The positive test came after Eaker received what was described as a “false positive” over the weekend. Eaker took a subsequent test that was negative before testing positive again multiple times.
Biles, who is also the world champion, and the rest of the regular team have been vaccinated. Skinner, who made the team in the “plus-one spot” — meaning she can compete as an individual in Tokyo — following Olympic Trials did battle both COVID-19 and pneumonia last winter.
Alternates have been rooming with other alternates since arriving in Japan, with the competitive team rooming with fellow competitors. All Olympic athletes and coaches have been moved to their own rooms since the positive test, with the Olympic athletes also moving to a new hotel, as was originally planned.
The Games are set to open on Friday with a state of emergency in force in Tokyo, which means almost all venues will be without any fans as new cases rise in the capital. The women's gymnastic team begins competing on Sunday.
The U.S. officials said the test took place when the team was training just outside Tokyo in Inzai City. Team members arrived last week for the camp to great fanfare at Narita airport.
Also Monday, the Czech Republic team reported a beach volleyball player tested positive and could miss his first game. Over the weekend, two South African soccer players became the first athletes inside the Olympic Village to test positive for COVID-19. The cases connected to the Tokyo Games highlight the herculean task organizers face to keep the virus contained while the world’s biggest sports event plays out.
The Tokyo Metropolitan Government on Monday reported 727 new cases in the capital.
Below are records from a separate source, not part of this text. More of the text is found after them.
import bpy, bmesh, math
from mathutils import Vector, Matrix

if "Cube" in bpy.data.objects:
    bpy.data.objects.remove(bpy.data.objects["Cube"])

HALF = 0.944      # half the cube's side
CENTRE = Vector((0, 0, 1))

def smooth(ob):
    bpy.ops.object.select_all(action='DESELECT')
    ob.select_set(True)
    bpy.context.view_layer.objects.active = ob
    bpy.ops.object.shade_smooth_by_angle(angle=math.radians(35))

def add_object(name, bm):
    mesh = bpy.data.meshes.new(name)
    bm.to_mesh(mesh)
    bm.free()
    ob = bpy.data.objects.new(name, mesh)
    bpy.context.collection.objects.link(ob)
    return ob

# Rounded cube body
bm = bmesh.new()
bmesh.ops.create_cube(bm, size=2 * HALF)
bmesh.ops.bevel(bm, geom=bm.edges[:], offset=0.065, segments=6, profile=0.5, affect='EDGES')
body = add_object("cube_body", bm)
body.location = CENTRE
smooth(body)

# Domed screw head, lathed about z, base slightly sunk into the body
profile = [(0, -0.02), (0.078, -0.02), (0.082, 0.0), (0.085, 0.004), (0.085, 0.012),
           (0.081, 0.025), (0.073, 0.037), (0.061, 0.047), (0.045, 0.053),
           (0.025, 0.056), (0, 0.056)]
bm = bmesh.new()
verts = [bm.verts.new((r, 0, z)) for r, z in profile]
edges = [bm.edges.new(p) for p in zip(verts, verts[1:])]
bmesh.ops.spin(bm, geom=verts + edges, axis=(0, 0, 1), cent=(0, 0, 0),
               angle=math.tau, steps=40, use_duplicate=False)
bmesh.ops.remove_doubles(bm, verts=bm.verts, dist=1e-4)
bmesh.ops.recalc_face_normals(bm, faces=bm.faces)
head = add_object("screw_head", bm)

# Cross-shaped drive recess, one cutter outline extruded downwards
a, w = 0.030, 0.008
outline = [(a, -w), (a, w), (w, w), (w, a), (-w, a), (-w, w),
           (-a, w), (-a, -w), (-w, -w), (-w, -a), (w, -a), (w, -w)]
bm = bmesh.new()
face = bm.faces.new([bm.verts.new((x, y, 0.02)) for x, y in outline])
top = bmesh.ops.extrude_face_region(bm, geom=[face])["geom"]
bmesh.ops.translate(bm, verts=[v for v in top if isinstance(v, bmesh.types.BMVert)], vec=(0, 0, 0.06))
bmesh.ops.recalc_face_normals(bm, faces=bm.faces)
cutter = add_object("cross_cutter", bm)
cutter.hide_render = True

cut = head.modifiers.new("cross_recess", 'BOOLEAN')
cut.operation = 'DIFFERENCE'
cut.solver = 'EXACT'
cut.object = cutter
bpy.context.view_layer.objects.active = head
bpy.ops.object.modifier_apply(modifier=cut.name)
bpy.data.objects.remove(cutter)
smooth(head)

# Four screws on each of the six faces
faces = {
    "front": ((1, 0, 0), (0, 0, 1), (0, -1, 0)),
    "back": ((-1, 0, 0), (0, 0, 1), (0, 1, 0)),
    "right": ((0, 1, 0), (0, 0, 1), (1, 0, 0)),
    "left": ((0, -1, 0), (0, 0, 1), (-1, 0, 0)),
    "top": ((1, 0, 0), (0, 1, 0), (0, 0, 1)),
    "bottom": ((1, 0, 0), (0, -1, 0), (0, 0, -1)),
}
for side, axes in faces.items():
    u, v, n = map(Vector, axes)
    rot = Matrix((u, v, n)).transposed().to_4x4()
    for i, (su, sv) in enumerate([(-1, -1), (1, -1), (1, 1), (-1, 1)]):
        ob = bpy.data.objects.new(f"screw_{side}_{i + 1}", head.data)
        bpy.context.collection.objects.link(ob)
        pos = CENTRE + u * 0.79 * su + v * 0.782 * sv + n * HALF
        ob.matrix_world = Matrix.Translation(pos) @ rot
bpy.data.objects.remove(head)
It is the 30th straight day that cases were higher than the previous week. The cases last Monday were 502.